The Geneva Interim Accord onÂ Iran’s nuclear programs may trigger Israeli military action.
As these talks continue and drag on, look for a startling development:Â IsraelÂ may attackÂ Iran’s heavy-water reactor – now being completed near Arak – arguing thatÂ IranÂ does not need to manufacture weapons-grade plutonium if its nuclear programs are truly peaceful as claimed. Not being involved in the interim agreement,Â IsraelÂ would be free to act, points out 2008 presidential candidateÂ Mike HuckabeeÂ in a recent interview.
Former U.S. Secretaries of StateÂ Henry KissingerÂ andÂ George ShultzÂ wrote in a Dec. 2 opinion article in The Wall Street Journal that sixÂ U.N.Â resolutions that had called for a full halt to all ofÂ Iran’s uranium enrichment and plutonium production, have now effectively become a baseline. In their critique of the deal, which comes after a “decade-plus negotiating effort,” they write that world powers underplayed their hand, combining “steadily advancing Iranian nuclear capabilities with gradually receding international demands.” They cite the “modest benefit of the Geneva agreement,” lengtheningÂ Iran’s breakout time by only “several weeks,” but foresee a nuclear-arms race breaking out in the Middle East.
The most likely scenario, leading to military action, is actually fairly predictable: First,Â Israeli intelligenceÂ would soon reveal thatÂ IranÂ is cheating. However,Â U.S. intelligenceÂ agencies, reporting to theÂ White House, would likely dispute this report, with theÂ State DepartmentÂ and others not wishing to reimpose severe sanctions during the six-month period that is meant to testÂ Iran’s true intentions.

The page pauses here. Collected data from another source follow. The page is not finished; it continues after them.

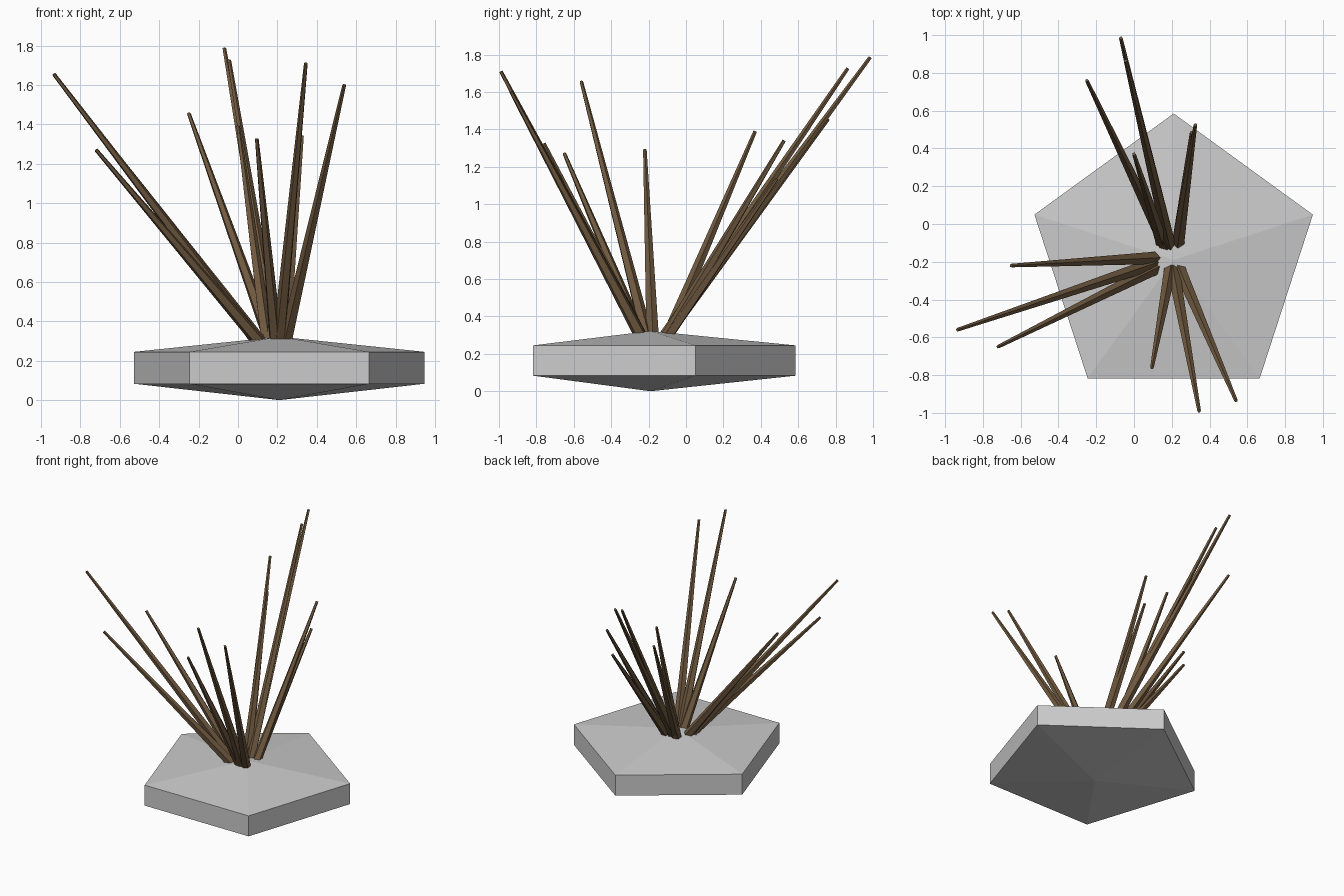
import bpy, bmesh, math
from mathutils import Vector

if "Cube" in bpy.data.objects:
    bpy.data.objects.remove(bpy.data.objects["Cube"])

CENTER = Vector((0.21, -0.19, 0.0))


def add_object(name, bm, mat=None):
    bmesh.ops.recalc_face_normals(bm, faces=bm.faces)
    mesh = bpy.data.meshes.new(name)
    bm.to_mesh(mesh)
    bm.free()
    obj = bpy.data.objects.new(name, mesh)
    bpy.context.collection.objects.link(obj)
    if mat:
        mesh.materials.append(mat)
    return obj


# Pentagonal stone base with shallow points above and below
bm = bmesh.new()
rings = []
for z in (0.083, 0.245):
    rings.append([bm.verts.new(CENTER + Vector((
        0.775 * math.cos(math.radians(90 + 72 * i)),
        0.775 * math.sin(math.radians(90 + 72 * i)), z))) for i in range(5)])
low = bm.verts.new(CENTER)
high = bm.verts.new(CENTER + Vector((0, 0, 0.322)))
for i in range(5):
    j = (i + 1) % 5
    bm.faces.new((rings[0][i], rings[0][j], rings[1][j], rings[1][i]))
    bm.faces.new((rings[0][j], rings[0][i], low))
    bm.faces.new((rings[1][i], rings[1][j], high))
add_object("stone_base", bm)

bark = bpy.data.materials.new("bark")
bark.diffuse_color = (0.16, 0.10, 0.05, 1)
bark.use_nodes = True
bark.node_tree.nodes["Principled BSDF"].inputs["Base Color"].default_value = bark.diffuse_color


# Tapered five-sided stick, its foot sunk a little into the base
def stick(name, foot, tip):
    foot, tip = Vector(foot), Vector(tip)
    axis = (tip - foot).normalized()
    foot = foot - axis * 0.03
    bm = bmesh.new()
    bmesh.ops.create_cone(bm, cap_ends=True, segments=5, radius1=0.035,
                          radius2=0.010, depth=(tip - foot).length)
    rot = axis.to_track_quat('Z', 'Y').to_matrix().to_4x4()
    bmesh.ops.transform(bm, matrix=rot, verts=bm.verts)
    bmesh.ops.translate(bm, vec=(foot + tip) / 2, verts=bm.verts)
    add_object(name, bm, bark)


# Three clusters of sticks: (foot x, foot y), tip
CLUSTERS = {
    "front_stick": [
        ((0.19, -0.25), (0.095, -0.76, 1.325)),
        ((0.21, -0.25), (0.345, -0.99, 1.71)),
        ((0.245, -0.25), (0.54, -0.935, 1.60)),
    ],
    "left_stick": [
        ((0.10, -0.18), (-0.65, -0.22, 1.29)),
        ((0.09, -0.215), (-0.935, -0.56, 1.655)),
        ((0.095, -0.245), (-0.72, -0.65, 1.27)),
    ],
    "back_stick": [
        ((0.185, -0.10), (-0.07, 0.985, 1.785)),
        ((0.185, -0.10), (-0.045, 0.865, 1.725)),
        ((0.16, -0.10), (-0.25, 0.76, 1.455)),
        ((0.145, -0.09), (0.0, 0.37, 1.39)),
        ((0.235, -0.09), (0.325, 0.525, 1.34)),
        ((0.235, -0.09), (0.305, 0.485, 1.135)),
    ],
}
for name, sticks in CLUSTERS.items():
    for n, ((x, y), tip) in enumerate(sticks, 1):
        stick(f"{name}_{n}", (x, y, 0.31), tip)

It has become clear already, though, thatÂ IranÂ and the United States have differing interpretations of the Geneva Interim Accord, relating mainly to theÂ Arak reactor, whose main purpose seems to be the manufacture of plutonium for bombs. TheÂ White HouseÂ Fact Sheet states that “Iranhas committed to no further advances of its activities atÂ Arak” – whileÂ IranianÂ Foreign MinisterÂ Mohamad Javad ZarifÂ announced that “building and construction will continue inÂ Arak.”
Still, Geneva is not yet a “done deal.” Our formerÂ U.N.Â AmbassadorÂ John R. BoltonÂ wrote in the Dec. 8Â Pittsburgh Tribune-Review column: “Verification is the elephant in the room in the Iranian nuke deal.” That is precisely the issue now being debated at theÂ International Atomic Energy AgencyÂ in Vienna. Expect an impasse – or a bad compromise,
By analogy with the 40-megawattÂ CIRUS reactorÂ inÂ India, one can estimate an annual Arak production of about 10 kilograms of plutonium, sufficient for one bomb. In fact,Â IndiaÂ usedÂ CIRUS, constructed in the 1950s with help fromÂ CanadaÂ and the United States, to manufacture Plutonium-239 for its 1974 test explosion. We know little about the “conversion efficiency” ofÂ India’s test device or about any subsequent efforts to weaponize it – a major undertaking.
The Arak facility is a relatively easy target: It is above ground, about halfway between Tehran and Isfahan, but closer toÂ Iran’s western border withÂ Iraq. According to published photographs, it includes a complex of buildings, in addition to the reactor itself.